TASK REQUIREMENTS:
Without omitting anything, copy the data exactly.

INPUT:
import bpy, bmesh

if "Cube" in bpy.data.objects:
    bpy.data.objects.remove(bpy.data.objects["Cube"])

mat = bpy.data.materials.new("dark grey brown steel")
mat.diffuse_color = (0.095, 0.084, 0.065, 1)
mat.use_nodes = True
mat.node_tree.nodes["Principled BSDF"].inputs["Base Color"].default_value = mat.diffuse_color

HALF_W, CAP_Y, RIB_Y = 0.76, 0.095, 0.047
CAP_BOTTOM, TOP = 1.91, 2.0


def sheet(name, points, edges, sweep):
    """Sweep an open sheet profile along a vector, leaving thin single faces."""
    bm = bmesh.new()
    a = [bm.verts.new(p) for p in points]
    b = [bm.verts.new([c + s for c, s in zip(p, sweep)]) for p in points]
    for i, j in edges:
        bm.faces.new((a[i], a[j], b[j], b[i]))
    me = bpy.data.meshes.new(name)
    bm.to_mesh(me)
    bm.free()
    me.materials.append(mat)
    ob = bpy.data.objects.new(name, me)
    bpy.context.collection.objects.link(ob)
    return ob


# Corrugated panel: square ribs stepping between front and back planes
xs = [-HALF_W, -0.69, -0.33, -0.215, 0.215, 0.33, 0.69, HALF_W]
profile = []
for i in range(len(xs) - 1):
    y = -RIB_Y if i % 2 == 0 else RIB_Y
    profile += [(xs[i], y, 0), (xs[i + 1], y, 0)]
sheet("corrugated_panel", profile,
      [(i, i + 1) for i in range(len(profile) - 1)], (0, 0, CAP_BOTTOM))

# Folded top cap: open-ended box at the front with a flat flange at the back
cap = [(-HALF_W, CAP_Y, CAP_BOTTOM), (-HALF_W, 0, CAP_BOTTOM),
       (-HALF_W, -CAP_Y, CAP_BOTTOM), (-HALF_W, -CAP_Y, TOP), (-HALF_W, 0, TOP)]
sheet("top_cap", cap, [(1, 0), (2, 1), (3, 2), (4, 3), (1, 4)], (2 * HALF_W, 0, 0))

RESULT BELOW:
import bpy, bmesh

if "Cube" in bpy.data.objects:
    bpy.data.objects.remove(bpy.data.objects["Cube"])

mat = bpy.data.materials.new("dark grey brown steel")
mat.diffuse_color = (0.095, 0.084, 0.065, 1)
mat.use_nodes = True
mat.node_tree.nodes["Principled BSDF"].inputs["Base Color"].default_value = mat.diffuse_color

HALF_W, CAP_Y, RIB_Y = 0.76, 0.095, 0.047
CAP_BOTTOM, TOP = 1.91, 2.0


def sheet(name, points, edges, sweep):
    """Sweep an open sheet profile along a vector, leaving thin single faces."""
    bm = bmesh.new()
    a = [bm.verts.new(p) for p in points]
    b = [bm.verts.new([c + s for c, s in zip(p, sweep)]) for p in points]
    for i, j in edges:
        bm.faces.new((a[i], a[j], b[j], b[i]))
    me = bpy.data.meshes.new(name)
    bm.to_mesh(me)
    bm.free()
    me.materials.append(mat)
    ob = bpy.data.objects.new(name, me)
    bpy.context.collection.objects.link(ob)
    return ob


# Corrugated panel: square ribs stepping between front and back planes
xs = [-HALF_W, -0.69, -0.33, -0.215, 0.215, 0.33, 0.69, HALF_W]
profile = []
for i in range(len(xs) - 1):
    y = -RIB_Y if i % 2 == 0 else RIB_Y
    profile += [(xs[i], y, 0), (xs[i + 1], y, 0)]
sheet("corrugated_panel", profile,
      [(i, i + 1) for i in range(len(profile) - 1)], (0, 0, CAP_BOTTOM))

# Folded top cap: open-ended box at the front with a flat flange at the back
cap = [(-HALF_W, CAP_Y, CAP_BOTTOM), (-HALF_W, 0, CAP_BOTTOM),
       (-HALF_W, -CAP_Y, CAP_BOTTOM), (-HALF_W, -CAP_Y, TOP), (-HALF_W, 0, TOP)]
sheet("top_cap", cap, [(1, 0), (2, 1), (3, 2), (4, 3), (1, 4)], (2 * HALF_W, 0, 0))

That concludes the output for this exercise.